What causes calicivirus infection?
Feline calicivirus (FCV) belongs to a large family of viruses named Caliciviridae, whose members infect a wide range of vertebrate animals, including rabbits, livestock, reptiles, birds and amphibians. The human virus norovirus, which causes a brief but unpleasant gastrointestinal disease, is also a member of the Caliciviridae family.
Several strains of FCV circulate in domestic and wild cats. The virus mutates readily, leading to new strains that may not be fully covered by existing vaccines. Strains vary in the severity of the disease that they cause, with the majority causing only mild disease. The ability of the virus to mutate likely explains why after 40 years of vaccinating against FCV, outbreaks still frequently occur.
Symptoms of FCV
A cat’s symptoms will depend on the strain of FCV it contracts. At first the cat will have symptoms that look like a cold, with sneezing, nasal congestion, fever and sometimes drooling. Large amounts of discharge can come from the eyes and nose. In more severe cases, cats can also develop inflammation and ulcers on the tongue, and the lining of the mouth. Lethargy, mild lameness and lack of appetite may also occur.
How is FCV diagnosed?
Pet owners should always bring their cat to see the veterinarian if it shows signs of respiratory disease. Commercial labs detect the presence of FCV in two ways: by growing the virus in cells in a petri dish, or through reverse transcriptase PCR (RT-PCR), a procedure that detects a segment of genetic material that is specific to calicivirus.

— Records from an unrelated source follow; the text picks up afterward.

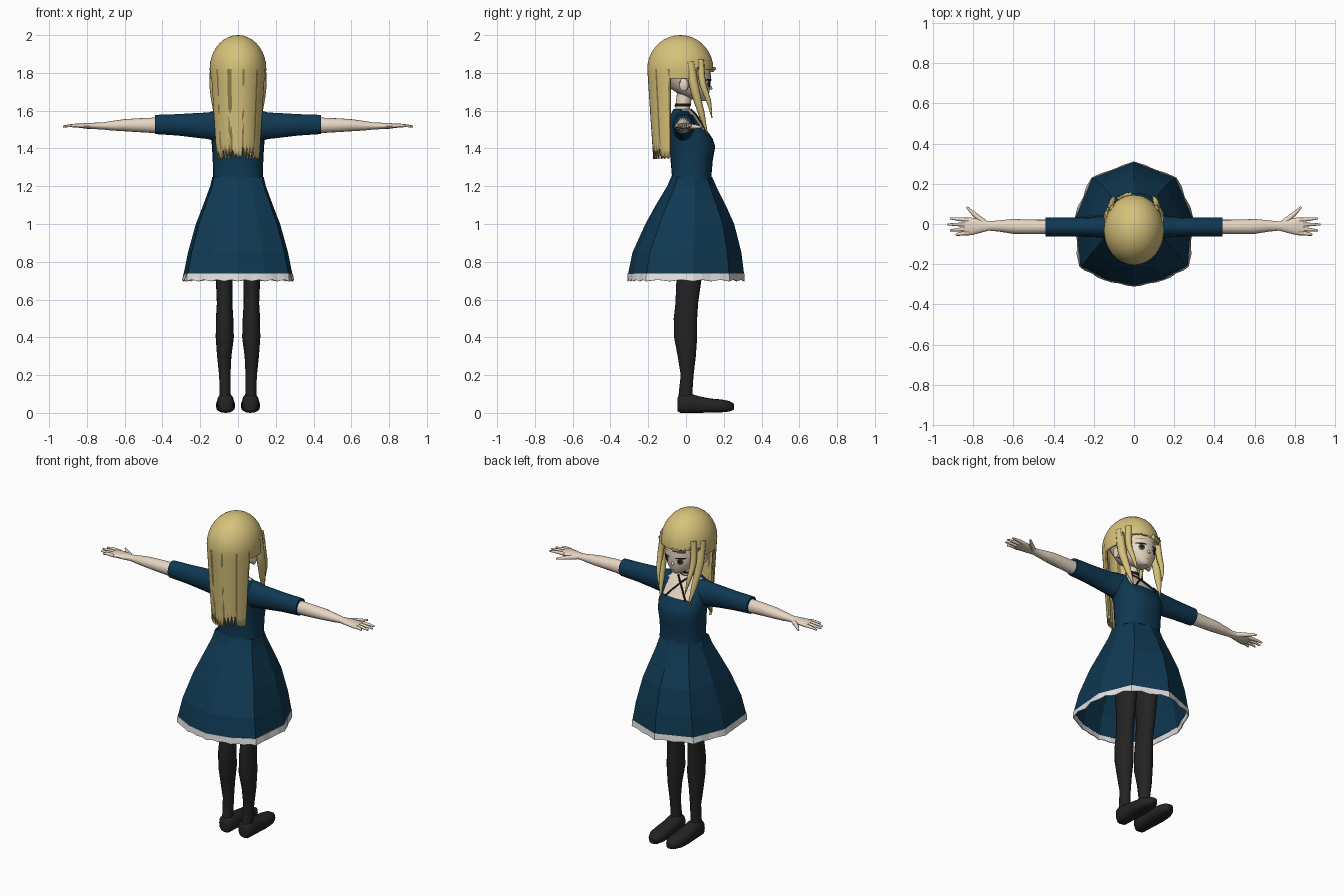
import bpy, bmesh, math, random
from mathutils import Vector
from mathutils.bvhtree import BVHTree

random.seed(4)
if "Cube" in bpy.data.objects:
    bpy.data.objects.remove(bpy.data.objects["Cube"])


def material(name, *rgb):
    m = bpy.data.materials.new(name)
    m.use_nodes = True
    m.diffuse_color = (*rgb, 1)
    m.node_tree.nodes["Principled BSDF"].inputs["Base Color"].default_value = (*rgb, 1)
    return m


HAIR = material("blonde", 0.68, 0.54, 0.2)
STREAK = material("dark blonde", 0.28, 0.21, 0.07)
SKIN = material("skin", 0.8, 0.67, 0.54)
NAVY = material("navy cloth", 0.005, 0.04, 0.085)
WHITE = material("white", 0.75, 0.75, 0.75)
STOCKING = material("black stocking", 0.017, 0.017, 0.018)
BLACK = material("black", 0.008, 0.008, 0.008)
IRIS = material("olive iris", 0.1, 0.09, 0.035)
LIP = material("lip", 0.45, 0.22, 0.18)


def finish(name, bm, mats, smooth=True):
    bmesh.ops.remove_doubles(bm, verts=bm.verts, dist=0.0004)
    bmesh.ops.recalc_face_normals(bm, faces=bm.faces)
    mesh = bpy.data.meshes.new(name)
    bm.to_mesh(mesh)
    bm.free()
    ob = bpy.data.objects.new(name, mesh)
    bpy.context.collection.objects.link(ob)
    for m in mats:
        mesh.materials.append(m)
    if smooth:
        bpy.ops.object.select_all(action="DESELECT")
        ob.select_set(True)
        bpy.context.view_layer.objects.active = ob
        bpy.ops.object.shade_smooth_by_angle(angle=math.radians(50))
    return ob


def bridge(bm, rings, closed=True):
    n = len(rings[0])
    for a, b in zip(rings, rings[1:]):
        for i in range(n if closed else n - 1):
            bm.faces.new((a[i], a[(i + 1) % n], b[(i + 1) % n], b[i]))


def loft(name, axis, rows, mat, n=20, power=1.0):
    """Rows hold: position on axis, two centres, two radii (in x, y, z order)."""
    bm = bmesh.new()
    rings = []
    for t, ca, cb, ra, rb in rows:
        ring = []
        for i in range(n):
            a = math.tau * i / n
            c, s = math.cos(a), math.sin(a)
            p = [ca + ra * math.copysign(abs(c) ** power, c),
                 cb + rb * math.copysign(abs(s) ** power, s)]
            p.insert("xyz".index(axis), t)
            ring.append(bm.verts.new(p))
        rings.append(ring)
    bridge(bm, rings)
    bm.faces.new(rings[0])
    bm.faces.new(rings[-1])
    return finish(name, bm, [mat])


def strand(name, points, radii, mat):
    cu = bpy.data.curves.new(name, "CURVE")
    cu.dimensions = "3D"
    cu.bevel_depth, cu.bevel_resolution, cu.resolution_u = 1, 2, 6
    cu.use_fill_caps = True
    sp = cu.splines.new("BEZIER")
    sp.bezier_points.add(len(points) - 1)
    for bp, p, r in zip(sp.bezier_points, points, radii):
        bp.co, bp.radius = p, r
        bp.handle_left_type = bp.handle_right_type = "AUTO"
    cu.materials.append(mat)
    ob = bpy.data.objects.new(name, cu)
    bpy.context.collection.objects.link(ob)
    bpy.ops.object.select_all(action="DESELECT")
    ob.select_set(True)
    bpy.context.view_layer.objects.active = ob
    bpy.ops.object.convert(target="MESH")
    bpy.ops.object.shade_smooth()


def surface(ob):
    bm = bmesh.new()
    bm.from_mesh(ob.data)
    tree = BVHTree.FromBMesh(bm)
    bm.free()
    return tree


# Head and face
head = loft("head", "z", [
    (1.652, 0, 0.085, 0.018, 0.02), (1.665, 0, 0.065, 0.045, 0.05),
    (1.69, 0, 0.04, 0.077, 0.082), (1.73, 0, 0.015, 0.104, 0.115),
    (1.78, 0, 0, 0.116, 0.132), (1.84, 0, -0.02, 0.125, 0.145),
    (1.91, 0, -0.03, 0.11, 0.13), (1.96, 0, -0.03, 0.06, 0.07)], SKIN, 32)
face = surface(head)


def plate(name, x, z, w, h, mat, lift):
    bm = bmesh.new()
    rings = []
    for k in (0.01, 0.5, 1):
        ring = []
        for i in range(20):
            a = math.tau * i / 20
            px, pz = x + w * k * math.cos(a), z + h * k * math.sin(a)
            hit = face.ray_cast(Vector((px, 1, pz)), Vector((0, -1, 0)))[0]
            ring.append(bm.verts.new((px, hit.y + lift, pz)))
        rings.append(ring)
    bridge(bm, rings)
    finish(name, bm, [mat])


plate("mouth", 0, 1.682, 0.014, 0.0025, LIP, 0.002)
strand("nose", [(0, 0.118, 1.735), (0, 0.13, 1.722), (0, 0.137, 1.713)], [0.006, 0.008, 0.004], SKIN)
loft("neck", "z", [(1.54, 0, -0.02, 0.05, 0.045), (1.6, 0, -0.02, 0.038, 0.038),
                   (1.7, 0, -0.005, 0.04, 0.042)], SKIN)
loft("choker", "z", [(1.622, 0, -0.018, 0.042, 0.042), (1.637, 0, -0.016, 0.042, 0.043)], BLACK)

# Bodice with a square open neckline
bodice = loft("bodice", "z", [
    (1.235, 0, 0.03, 0.134, 0.108), (1.26, 0, 0.03, 0.132, 0.105),
    (1.34, 0, 0.03, 0.134, 0.112), (1.41, 0, 0.035, 0.138, 0.12),
    (1.45, 0, 0.025, 0.142, 0.117), (1.5, 0, 0.008, 0.142, 0.1),
    (1.54, 0, -0.008, 0.14, 0.085), (1.58, 0, -0.016, 0.128, 0.065),
    (1.6, 0, -0.02, 0.1, 0.05), (1.61, 0, -0.02, 0.05, 0.045)], NAVY, 28, 0.85)
bodice.data.materials.append(SKIN)
for f in bodice.data.polygons:
    c = f.center
    if c.z > 1.5 and abs(c.x) < 0.085 and c.y > -0.02:
        f.material_index = 1
chest = surface(bodice)

# Skirt: faceted bell of wide panels
half = [(0, 1), (0.7, 0.74), (0.97, 0.12), (0.9, -0.68), (0.48, -0.9), (0, -1)]
outline = half + [(-x, y) for x, y in half[-2:0:-1]]
bm = bmesh.new()
rings = []
for z, cy, rx, ry in [(1.25, 0.03, 0.14, 0.108), (1.2, 0.03, 0.152, 0.13), (1.1, 0.025, 0.19, 0.185),
                      (1, 0.02, 0.23, 0.235), (0.85, 0.005, 0.273, 0.288), (0.73, 0, 0.298, 0.308)]:
    rings.append([bm.verts.new((x * rx, cy + y * ry, z)) for x, y in outline])
bridge(bm, rings)
skirt = finish("skirt", bm, [NAVY], False)

# Ruffled white hem
bm = bmesh.new()
top, low = [], []
steps = 4
for (ax, ay), (bx, by) in zip(outline, outline[1:] + outline[:1]):
    for k in range(steps):
        t = k / steps
        x, y = ax + (bx - ax) * t, ay + (by - ay) * t
        wave = 1.03 if k % 2 else 1.0
        top.append(bm.verts.new((x * 0.299, y * 0.309, 0.737)))
        low.append(bm.verts.new((x * 0.302 * wave, y * 0.311 * min(wave, 1.01), 0.697 + 0.008 * (k % 2))))
bridge(bm, [top, low])
hem = finish("skirt_hem", bm, [WHITE], False)
for ob in (skirt, hem):
    mod = ob.modifiers.new("thickness", "SOLIDIFY")
    mod.thickness = 0.005

# Parts on both sides; the figure faces +y, so its own left is -x
for s, side in ((-1, "left"), (1, "right")):
    def both(points):
        return [(s * x, y, z) for x, y, z in points]

    plate(side + "_eye_white", s * 0.047, 1.742, 0.028, 0.021, WHITE, 0.0025)
    plate(side + "_iris", s * 0.045, 1.742, 0.017, 0.02, IRIS, 0.004)
    plate(side + "_pupil", s * 0.045, 1.743, 0.009, 0.012, BLACK, 0.0055)
    plate(side + "_lash", s * 0.048, 1.763, 0.031, 0.005, BLACK, 0.006)
    plate(side + "_brow", s * 0.05, 1.795, 0.026, 0.0025, STREAK, 0.004)
    loft(side + "_ear", "x", [(s * 0.095, -0.005, 1.735, 0.02, 0.03), (s * 0.122, -0.012, 1.738, 0.024, 0.034),
                              (s * 0.128, -0.015, 1.74, 0.016, 0.024)], SKIN, 12)

    # Crossed neck straps lying on the chest
    a, b = Vector((s * 0.035, 0.03, 1.61)), Vector((-s * 0.075, 0.12, 1.505))
    path = [chest.find_nearest(a.lerp(b, i / 6))[0] + Vector((0, 0.002, 0.002)) for i in range(7)]
    strand(side + "_strap", path, [0.005] * 7, BLACK)

    # Sleeve and arm
    loft(side + "_sleeve", "x", [(s * x, *r) for x, *r in [
        (0.08, -0.01, 1.515, 0.06, 0.078), (0.13, -0.012, 1.52, 0.06, 0.08),
        (0.16, -0.014, 1.52, 0.054, 0.072), (0.22, -0.015, 1.522, 0.049, 0.067),
        (0.32, -0.015, 1.525, 0.047, 0.058), (0.44, -0.015, 1.527, 0.047, 0.052)]], NAVY, 14)
    loft(side + "_arm", "x", [(s * x, *r) for x, *r in [
        (0.42, -0.014, 1.522, 0.036, 0.042), (0.52, -0.014, 1.523, 0.036, 0.037),
        (0.6, -0.012, 1.523, 0.037, 0.032), (0.67, -0.01, 1.52, 0.028, 0.025),
        (0.72, -0.01, 1.519, 0.023, 0.018), (0.76, -0.01, 1.519, 0.033, 0.017),
        (0.81, -0.012, 1.52, 0.044, 0.014), (0.845, -0.012, 1.52, 0.042, 0.01)]], SKIN, 16)
    for i, (y0, y1, tip) in enumerate([(-0.045, -0.055, 0.885), (-0.024, -0.032, 0.915),
                                       (-0.003, -0.002, 0.926), (0.02, 0.028, 0.915)]):
        strand(f"{side}_finger_{i + 1}", both([(0.82, y0, 1.52), (0.87, (y0 + y1) / 2, 1.521), (tip, y1, 1.517)]),
               [0.011, 0.009, 0.005], SKIN)
    strand(side + "_thumb", both([(0.745, 0.008, 1.517), (0.79, 0.045, 1.515), (0.832, 0.085, 1.513)]),
           [0.015, 0.012, 0.005], SKIN)

    # Leg and shoe
    loft(side + "_leg", "z", [(z, s * x, *r) for z, x, *r in [
        (0.05, 0.068, -0.004, 0.033, 0.037), (0.11, 0.068, -0.002, 0.029, 0.036), (0.2, 0.07, 0.006, 0.03, 0.034),
        (0.3, 0.073, 0.004, 0.038, 0.048), (0.4, 0.07, -0.002, 0.048, 0.061), (0.5, 0.071, -0.003, 0.046, 0.062),
        (0.58, 0.071, 0.004, 0.041, 0.06), (0.7, 0.073, 0.015, 0.044, 0.066), (1.0, 0.072, 0.02, 0.068, 0.085),
        (1.1, 0.07, 0.02, 0.068, 0.08)]], STOCKING)
    loft(side + "_shoe", "y", [(y, s * x, *r) for y, x, *r in [
        (-0.046, 0.066, 0.045, 0.024, 0.035), (-0.03, 0.066, 0.049, 0.042, 0.049),
        (0.02, 0.066, 0.051, 0.045, 0.051), (0.07, 0.066, 0.044, 0.046, 0.044), (0.13, 0.066, 0.039, 0.051, 0.037),
        (0.19, 0.064, 0.037, 0.048, 0.034), (0.23, 0.06, 0.035, 0.035, 0.028),
        (0.253, 0.058, 0.033, 0.015, 0.016)]], STOCKING, 16, 0.75)

    # Long locks framing the face
    strand(side + "_rear_lock", both([(0.122, 0.02, 1.86), (0.125, 0.045, 1.72), (0.112, 0.08, 1.59),
                                      (0.095, 0.115, 1.47)]), [0.026, 0.025, 0.018, 0.002], HAIR)
    strand(side + "_front_lock", both([(0.102, 0.075, 1.87), (0.112, 0.09, 1.74), (0.105, 0.12, 1.65),
                                       (0.09, 0.138, 1.56)]), [0.02, 0.018, 0.013, 0.002], HAIR)

# Hair: one shell, short at the fringe and long at the back
cols, dome, drop = 80, 9, 10
bm = bmesh.new()
rings = [[] for _ in range(dome + drop + 1)]
for i in range(cols):
    a = math.tau * i / cols
    back = 1 - math.cos(a)                      # 0 at the fringe, 2 at the back
    tooth = random.uniform(0, 0.09) if i % 2 else 0
    if back < 0.55:
        end = 1.815 + tooth * 0.2
    elif back < 1.33:
        end = 1.77
    else:
        end = 1.345 + tooth
    for j, ring in enumerate(rings):
        if j <= dome:
            t = math.pi / 2 * j / dome
            z, k = 1.82 + 0.18 * math.cos(t), math.sin(t)
        else:
            z = 1.82 + (end - 1.82) * (j - dome) / drop
            k = 1 - 0.38 * (1.82 - z)
        ring.append(bm.verts.new((0.15 * k * math.sin(a), -0.03 + 0.175 * k * math.cos(a), z)))
bridge(bm, rings)
for f in bm.faces:
    i = round((math.atan2(f.calc_center_median().x, -f.calc_center_median().y - 0.03)) * cols / math.tau - 0.5)
    z = f.calc_center_median().z
    if abs(i) < 18 and i % 6 == 2 and 1.39 < z < 1.81 and random.random() < 0.7:
        f.material_index = 1
hair = finish("hair", bm, [HAIR, STREAK])
mod = hair.modifiers.new("thickness", "SOLIDIFY")
mod.thickness = 0.014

Both tests are equally effective, though the RT-PCR test may be more common in some areas, as part of a panel that tests for several organisms that cause respiratory disease.